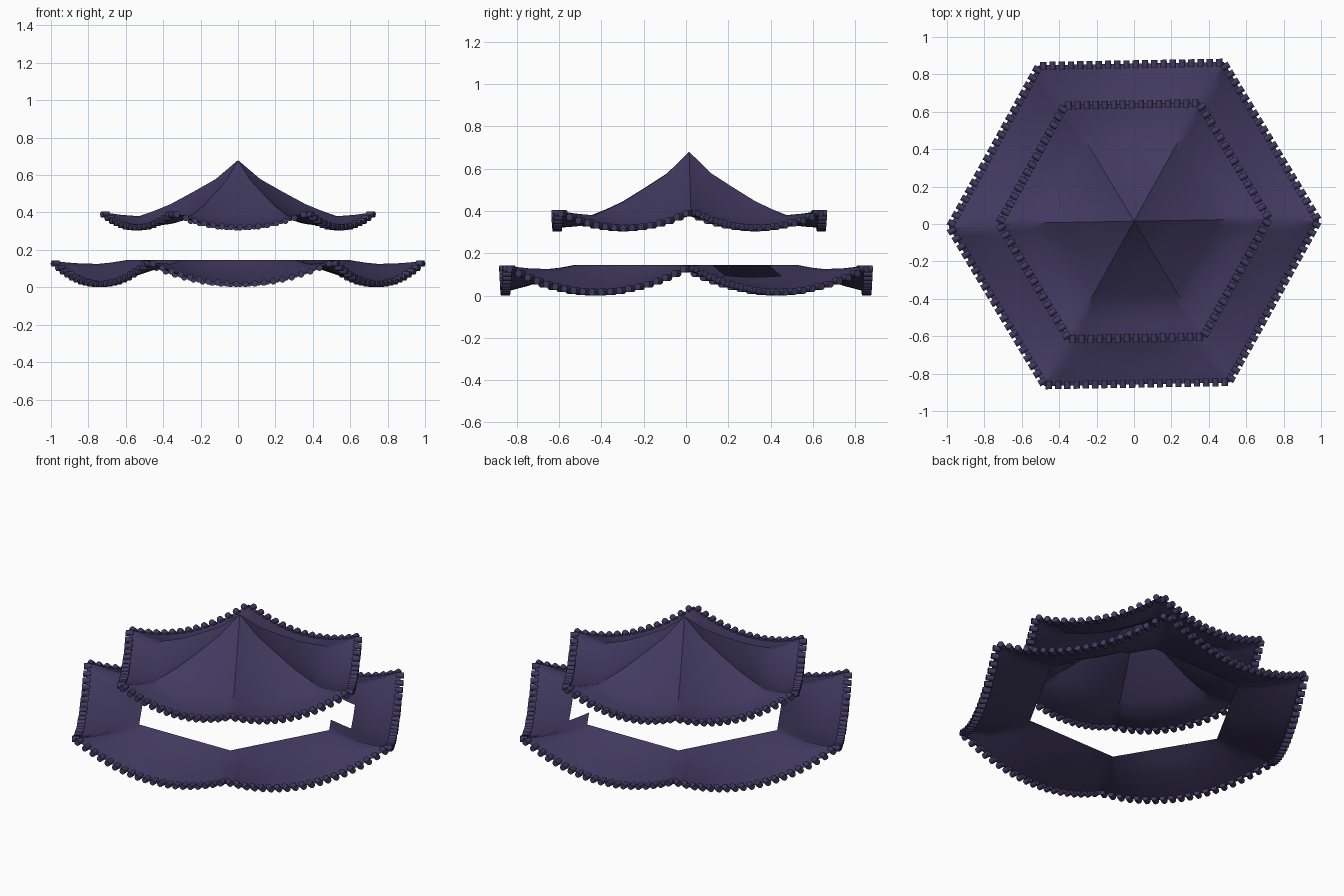
import bpy, bmesh, math
from mathutils import Vector, Matrix

cube = bpy.data.objects.get("Cube")
if cube:
    bpy.data.objects.remove(cube)

TURN = math.radians(1)   # slight twist of the whole roof
STEP = math.pi / 3


def flat_material(name, rgb):
    mat = bpy.data.materials.new(name)
    mat.use_nodes = True
    mat.diffuse_color = (*rgb, 1)
    bsdf = mat.node_tree.nodes["Principled BSDF"]
    bsdf.inputs["Base Color"].default_value = (*rgb, 1)
    bsdf.inputs["Roughness"].default_value = 0.8
    return mat


tile = flat_material("dark violet tile", (0.052, 0.041, 0.115))


def corner(i, r):
    a = TURN + i * STEP
    return Vector((r * math.cos(a), r * math.sin(a), 0))


def eave_dip(t):
    return 4 * t * (1 - t)


def finish(bm, name, centre, angle):
    mesh = bpy.data.meshes.new(name)
    bm.to_mesh(mesh)
    bm.free()
    obj = bpy.data.objects.new(name, mesh)
    obj.location = centre
    mesh.materials.append(tile)
    bpy.context.collection.objects.link(obj)
    bpy.ops.object.select_all(action='DESELECT')
    obj.select_set(True)
    bpy.context.view_layer.objects.active = obj
    bpy.ops.object.shade_smooth_by_angle(angle=math.radians(angle))
    return obj


def roof_sheet(hip, sag, power, cols=16):
    """Six sagging panels swept between hip lines given as (radius, height)."""
    bm = bmesh.new()
    r0, r1 = hip[0][0], hip[-1][0]
    for i in range(6):
        rows = []
        for r, z in hip:
            amount = sag * ((r - r0) / (r1 - r0)) ** power
            row = []
            for k in range(cols + 1):
                t = k / cols
                p = corner(i, r).lerp(corner(i + 1, r), t)
                p.z = z - amount * eave_dip(t)
                row.append(bm.verts.new(p))
            rows.append(row)
        for a, b in zip(rows, rows[1:]):
            for k in range(cols):
                bm.faces.new((a[k], b[k], b[k + 1], a[k + 1]))
    bmesh.ops.remove_doubles(bm, verts=bm.verts, dist=0.0005)
    return bm


def cut_notch(bm, side, depth, left, right):
    """Remove a rectangular notch from the inner edge of one panel."""
    a = TURN + (side + 0.5) * STEP
    out = Vector((math.cos(a), math.sin(a), 0))
    along = Vector((-out.y, out.x, 0))

    def panel():
        return [f for f in bm.faces
                if f.calc_center_median().xy.normalized().dot(out.xy) > 0.866]

    for normal, d in ((out, depth), (along, left), (along, right)):
        faces = panel()
        geom = set(faces)
        for f in faces:
            geom.update(f.edges)
            geom.update(f.verts)
        bmesh.ops.bisect_plane(bm, geom=list(geom), plane_co=normal * d, plane_no=normal)
    gone = [f for f in panel()
            if f.calc_center_median().dot(out) < depth
            and left < f.calc_center_median().dot(along) < right]
    bmesh.ops.delete(bm, geom=gone, context='FACES')


def eave_caps(radius, height, sag, count):
    """Round tile ends in a row along every eave."""
    bm = bmesh.new()
    for i in range(6):
        a = TURN + (i + 0.5) * STEP
        out = Vector((math.cos(a), math.sin(a), 0))
        turn = Matrix.Rotation(a, 4, 'Z') @ Matrix.Rotation(math.pi / 2, 4, 'Y')
        for k in range(count):
            t = (k + 0.5) / count
            p = corner(i, radius).lerp(corner(i + 1, radius), t) - out * 0.003
            p.z = height - sag * eave_dip(t)
            bmesh.ops.create_cone(bm, cap_ends=True, segments=10, radius1=0.017,
                                  radius2=0.017, depth=0.042,
                                  matrix=Matrix.Translation(p) @ turn)
    return bm


# Lower skirt: open hexagonal ring with a notch in its inner edge
lower_hip = [(0.6, 0.145), (0.68, 0.132), (0.75, 0.125), (0.87, 0.129), (0.99, 0.14)]
lower = roof_sheet(lower_hip, 0.123, 1.0)
cut_notch(lower, 0, 0.63, -0.165, 0.145)
finish(lower, "lower_roof", (0, 0, 0), 40)
finish(eave_caps(0.99, 0.138, 0.121, 20), "lower_eave_caps", (0, 0, 0), 40)

# Upper roof: pointed hexagonal canopy
upper_hip = [(0, 0.68), (0.12, 0.578), (0.24, 0.51), (0.36, 0.445),
             (0.45, 0.408), (0.53, 0.38), (0.63, 0.388), (0.725, 0.402)]
upper = roof_sheet(upper_hip, 0.082, 2.0)
finish(upper, "upper_roof", (0, 0.015, 0), 40)
finish(eave_caps(0.725, 0.4, 0.08, 15), "upper_eave_caps", (0, 0.015, 0), 40)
+--
EXERCISE INSTRUCTIONS
All of the material above must be retyped exactly, line for line, with the images dropped.

SOLVED EXERCISE
import bpy, bmesh, math
from mathutils import Vector, Matrix

cube = bpy.data.objects.get("Cube")
if cube:
    bpy.data.objects.remove(cube)

TURN = math.radians(1)   # slight twist of the whole roof
STEP = math.pi / 3


def flat_material(name, rgb):
    mat = bpy.data.materials.new(name)
    mat.use_nodes = True
    mat.diffuse_color = (*rgb, 1)
    bsdf = mat.node_tree.nodes["Principled BSDF"]
    bsdf.inputs["Base Color"].default_value = (*rgb, 1)
    bsdf.inputs["Roughness"].default_value = 0.8
    return mat


tile = flat_material("dark violet tile", (0.052, 0.041, 0.115))


def corner(i, r):
    a = TURN + i * STEP
    return Vector((r * math.cos(a), r * math.sin(a), 0))


def eave_dip(t):
    return 4 * t * (1 - t)


def finish(bm, name, centre, angle):
    mesh = bpy.data.meshes.new(name)
    bm.to_mesh(mesh)
    bm.free()
    obj = bpy.data.objects.new(name, mesh)
    obj.location = centre
    mesh.materials.append(tile)
    bpy.context.collection.objects.link(obj)
    bpy.ops.object.select_all(action='DESELECT')
    obj.select_set(True)
    bpy.context.view_layer.objects.active = obj
    bpy.ops.object.shade_smooth_by_angle(angle=math.radians(angle))
    return obj


def roof_sheet(hip, sag, power, cols=16):
    """Six sagging panels swept between hip lines given as (radius, height)."""
    bm = bmesh.new()
    r0, r1 = hip[0][0], hip[-1][0]
    for i in range(6):
        rows = []
        for r, z in hip:
            amount = sag * ((r - r0) / (r1 - r0)) ** power
            row = []
            for k in range(cols + 1):
                t = k / cols
                p = corner(i, r).lerp(corner(i + 1, r), t)
                p.z = z - amount * eave_dip(t)
                row.append(bm.verts.new(p))
            rows.append(row)
        for a, b in zip(rows, rows[1:]):
            for k in range(cols):
                bm.faces.new((a[k], b[k], b[k + 1], a[k + 1]))
    bmesh.ops.remove_doubles(bm, verts=bm.verts, dist=0.0005)
    return bm


def cut_notch(bm, side, depth, left, right):
    """Remove a rectangular notch from the inner edge of one panel."""
    a = TURN + (side + 0.5) * STEP
    out = Vector((math.cos(a), math.sin(a), 0))
    along = Vector((-out.y, out.x, 0))

    def panel():
        return [f for f in bm.faces
                if f.calc_center_median().xy.normalized().dot(out.xy) > 0.866]

    for normal, d in ((out, depth), (along, left), (along, right)):
        faces = panel()
        geom = set(faces)
        for f in faces:
            geom.update(f.edges)
            geom.update(f.verts)
        bmesh.ops.bisect_plane(bm, geom=list(geom), plane_co=normal * d, plane_no=normal)
    gone = [f for f in panel()
            if f.calc_center_median().dot(out) < depth
            and left < f.calc_center_median().dot(along) < right]
    bmesh.ops.delete(bm, geom=gone, context='FACES')


def eave_caps(radius, height, sag, count):
    """Round tile ends in a row along every eave."""
    bm = bmesh.new()
    for i in range(6):
        a = TURN + (i + 0.5) * STEP
        out = Vector((math.cos(a), math.sin(a), 0))
        turn = Matrix.Rotation(a, 4, 'Z') @ Matrix.Rotation(math.pi / 2, 4, 'Y')
        for k in range(count):
            t = (k + 0.5) / count
            p = corner(i, radius).lerp(corner(i + 1, radius), t) - out * 0.003
            p.z = height - sag * eave_dip(t)
            bmesh.ops.create_cone(bm, cap_ends=True, segments=10, radius1=0.017,
                                  radius2=0.017, depth=0.042,
                                  matrix=Matrix.Translation(p) @ turn)
    return bm


# Lower skirt: open hexagonal ring with a notch in its inner edge
lower_hip = [(0.6, 0.145), (0.68, 0.132), (0.75, 0.125), (0.87, 0.129), (0.99, 0.14)]
lower = roof_sheet(lower_hip, 0.123, 1.0)
cut_notch(lower, 0, 0.63, -0.165, 0.145)
finish(lower, "lower_roof", (0, 0, 0), 40)
finish(eave_caps(0.99, 0.138, 0.121, 20), "lower_eave_caps", (0, 0, 0), 40)

# Upper roof: pointed hexagonal canopy
upper_hip = [(0, 0.68), (0.12, 0.578), (0.24, 0.51), (0.36, 0.445),
             (0.45, 0.408), (0.53, 0.38), (0.63, 0.388), (0.725, 0.402)]
upper = roof_sheet(upper_hip, 0.082, 2.0)
finish(upper, "upper_roof", (0, 0.015, 0), 40)
finish(eave_caps(0.725, 0.4, 0.08, 15), "upper_eave_caps", (0, 0.015, 0), 40)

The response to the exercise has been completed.